While all operating systems have vulnerabilities and users still "take all the doors and windows out of their house" with an o/S on their PC or device, in my perspective , MS simply wants to sell users a "MS dorm room" and make them agree to a privacy agreement that gives MS total control while at the same time treating the consumer as a mushroom by keeping the user in the dark and feeding them BS by saying they are doing security updates to fix bugs and then technical accounts of it often disappears from the info database.
With that closed system they have , users have no way to know if a MS bug is a code bug or vender or black hatter back door.
Open source as Linux in my opinion, while also like having no doors or locked and curtain drawn windows in your house, being open sourced with a large community, is more like having "internet houses with doors and windows with weak locks and a community of white hatters of various levels of code expertise working together to watch the community for black hat types.
With MS, users never get straight answers of how long vulnerabilities from bugs or back doors were active and with Win10 MS basically has said to users buy it, we own everything you do. play with what we give you and don't question what we do.
Linux on the other hand, is custom platforms based around the common kernel and if a distribution has a bug or gets hacked, it seems to get spotted by the community watch quicker than MS.
I was impressed when a Linux O/S site was hacked like on Monday , shut down within hours by the publisher and corrected by the publisher and white hat community in less than a week and up with new security checksums verified from multiple reputable gurus.
No O/S is perfect but at least with open source things are in the open and the white hat community while using the O/S for their needs and goals aren't just trying to sell a closed O/S.

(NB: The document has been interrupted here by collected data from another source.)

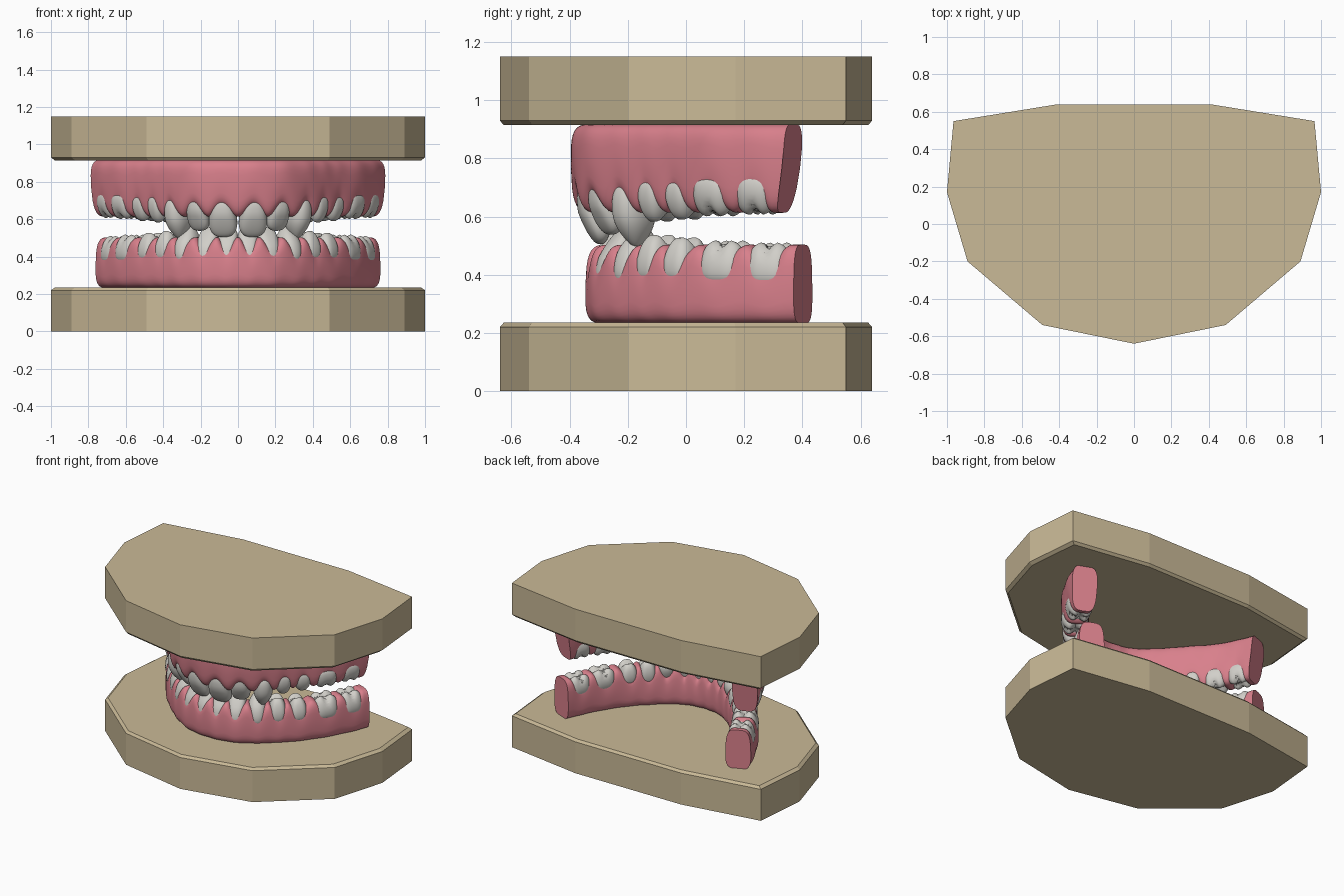
import bpy, bmesh, math
from mathutils import Vector

cube = bpy.data.objects.get("Cube")
if cube:
    bpy.data.objects.remove(cube, do_unlink=True)


def material(name, color):
    m = bpy.data.materials.new(name)
    m.use_nodes = True
    m.diffuse_color = (*color, 1)
    m.node_tree.nodes["Principled BSDF"].inputs["Base Color"].default_value = (*color, 1)
    return m


STONE = material("tan_stone", (0.59, 0.49, 0.31))
GUM = material("pink_gum", (0.69, 0.215, 0.26))
ENAMEL = material("ivory_enamel", (0.64, 0.625, 0.585))


def finish(bm, name, mat, smooth=True, mirror=True):
    bmesh.ops.recalc_face_normals(bm, faces=bm.faces[:])
    mesh = bpy.data.meshes.new(name)
    bm.to_mesh(mesh)
    bm.free()
    mesh.materials.append(mat)
    ob = bpy.data.objects.new(name, mesh)
    bpy.context.collection.objects.link(ob)
    if smooth:
        bpy.ops.object.select_all(action="DESELECT")
        ob.select_set(True)
        bpy.context.view_layer.objects.active = ob
        bpy.ops.object.shade_smooth_by_angle(angle=math.radians(50))
    if mirror:
        ob.modifiers.new("Mirror", "MIRROR")
    return ob


def loft(bm, rings, cap_start, cap_end):
    loops = [[bm.verts.new(p) for p in ring] for ring in rings]
    for a, b in zip(loops, loops[1:]):
        for i in range(len(a)):
            j = (i + 1) % len(a)
            bm.faces.new((a[i], a[j], b[j], b[i]))
    if cap_start:
        bm.faces.new(loops[0][::-1])
    if cap_end:
        bm.faces.new(loops[-1])


# Faceted stone plates with a chamfered inner rim
half = [(0.49, -0.54), (0.89, -0.2), (1, 0.17), (0.965, 0.55), (0.41, 0.64)]
outline = [(0, -0.64)] + half + [(-x, y) for x, y in reversed(half)]


def plate(name, levels):
    bm = bmesh.new()
    loft(bm, [[(x * s, y * s, z) for x, y in outline] for z, s in levels], True, True)
    finish(bm, name, STONE, smooth=False, mirror=False)


plate("lower_plate", [(0, 1), (0.22, 1), (0.236, 0.978)])
plate("upper_plate", [(1.15, 1), (0.93, 1), (0.914, 0.978)])


def power(v, e):
    return math.copysign(abs(v) ** e, v)


class Arch:
    """Smooth half arch through the tooth centres; tooth i sits at u = i."""

    def __init__(self, centres, end):
        p = [Vector(c) for c in centres] + [Vector(end)]
        flip = [Vector((-q.x, q.y)) for q in p[:2]]
        self.pts = [flip[1], flip[0]] + p + [p[-1] * 2 - p[-2]]

    def at(self, u):
        i = min(int(u + 2), len(self.pts) - 3)
        t = u + 2 - i
        a, b, c, d = self.pts[i - 1:i + 3]
        m, n = (c - a) / 2, (d - b) / 2
        k = b - c
        c3, c2 = 2 * k + m + n, -3 * k - 2 * m - n
        pos = ((c3 * t + c2) * t + m) * t + b
        tan = ((3 * c3 * t + 2 * c2) * t + m).normalized()
        return pos, tan, Vector((tan.y, -tan.x))


def gum(name, arch, base, up, height, width, lean):
    """Rounded ridge whose crest dips around each tooth."""
    steps, sides, last = 130, 32, 6
    rings = []
    for s in range(steps + 1):
        u = -0.5 + (last + 1.5) * s / steps
        pos, tan, out = arch.at(u)
        d = abs(u - round(u)) if u < last else (u - last) * 0.7
        dip = math.cos(math.pi * min(d, 0.5)) ** 2
        h = height - 0.06 * dip
        ring = []
        for k in range(sides):
            a = math.tau * k / sides
            v = (1 + power(math.sin(a), 0.5)) / 2
            w = width * power(math.cos(a), 0.5)
            w *= 1 - 0.14 * v ** 3 + 0.05 * dip * v * (1 - v)
            q = pos + out * w - tan * lean * v * v * max(0, u - last)
            if s == 0:
                q.x = 0
            ring.append((q.x, q.y, base + up * h * v))
        rings.append(ring)
    bm = bmesh.new()
    loft(bm, rings, False, True)
    finish(bm, name, GUM)


def tooth(name, arch, i, kind, length, depth, tall, tip, up, tilt):
    """Rounded crown shaped by its kind: blade, point, two cusps or four cusps."""
    pos, tan, out = arch.at(i)
    bm = bmesh.new()
    bmesh.ops.create_icosphere(bm, subdivisions=4, radius=1)
    e = {"incisor": 0.75, "canine": 0.9}.get(kind, 0.65)
    for v in bm.verts:
        x, y, z = (power(c, e) for c in v.co)
        top = max(z, 0)
        if kind == "incisor":
            y *= 1 - 0.5 * top
            x *= 1 + 0.12 * z
        elif kind == "canine":
            x *= 1 - 0.45 * top * top
            y *= 1 - 0.45 * top * top
        else:
            x *= 1 - 0.12 * top
            y *= 1 - 0.2 * top
            groove = math.exp(-(y / 0.28) ** 2)
            if kind == "molar":
                groove = max(groove, 0.9 * math.exp(-(x / 0.24) ** 2))
            else:
                groove = max(groove, 0.9 * min(1, x * x))
            z -= 0.4 * top * groove
        q = pos + tan * x * length + out * (y * depth - tilt * z * tall)
        v.co = (q.x, q.y, tip + up * (z - 1) * tall)
    finish(bm, name, ENAMEL)


NAMES = ["central_incisor", "side_incisor", "canine", "first_premolar",
         "second_premolar", "first_molar", "second_molar"]


def jaw(side, rows, end, base, up, height, width, lean, tilts):
    arch = Arch([r[0] for r in rows], end)
    gum(side + "_gum", arch, base, up, height, width, lean)
    for i, (label, row) in enumerate(zip(NAMES, rows)):
        tooth(side + "_" + label, arch, i, label.split("_")[-1], *row[1:],
              up, tilts[0] if i < 3 else tilts[1])


# Each row: centre, half length, half depth, half height, tip level
jaw("upper", [
    ((0.08, -0.308), 0.074, 0.062, 0.11, 0.505),
    ((0.21, -0.268), 0.06, 0.062, 0.1, 0.538),
    ((0.32, -0.18), 0.062, 0.078, 0.12, 0.495),
    ((0.405, -0.09), 0.053, 0.08, 0.085, 0.575),
    ((0.487, 0.005), 0.055, 0.08, 0.08, 0.583),
    ((0.585, 0.115), 0.078, 0.084, 0.08, 0.592),
    ((0.665, 0.255), 0.076, 0.082, 0.08, 0.598),
], (0.712, 0.37), 0.918, -1, 0.305, 0.084, 0.04, (0.12, 0.05))

jaw("lower", [
    ((0.054, -0.26), 0.052, 0.062, 0.1, 0.56),
    ((0.16, -0.235), 0.054, 0.064, 0.1, 0.56),
    ((0.27, -0.17), 0.06, 0.074, 0.105, 0.565),
    ((0.365, -0.09), 0.056, 0.08, 0.09, 0.545),
    ((0.455, 0.0), 0.058, 0.08, 0.085, 0.535),
    ((0.56, 0.145), 0.086, 0.085, 0.085, 0.527),
    ((0.642, 0.3), 0.082, 0.083, 0.085, 0.52),
], (0.685, 0.402), 0.232, 1, 0.272, 0.084, 0.0, (0.3, 0.08))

To me closed source vendors have the black hat potential of thieving hackers and many government systems trust Linux with security layers more than closed source vended operating systems.
And those are the reasons why I am learning Linux as I learned what I needed to learn about UNIX in the last millennia.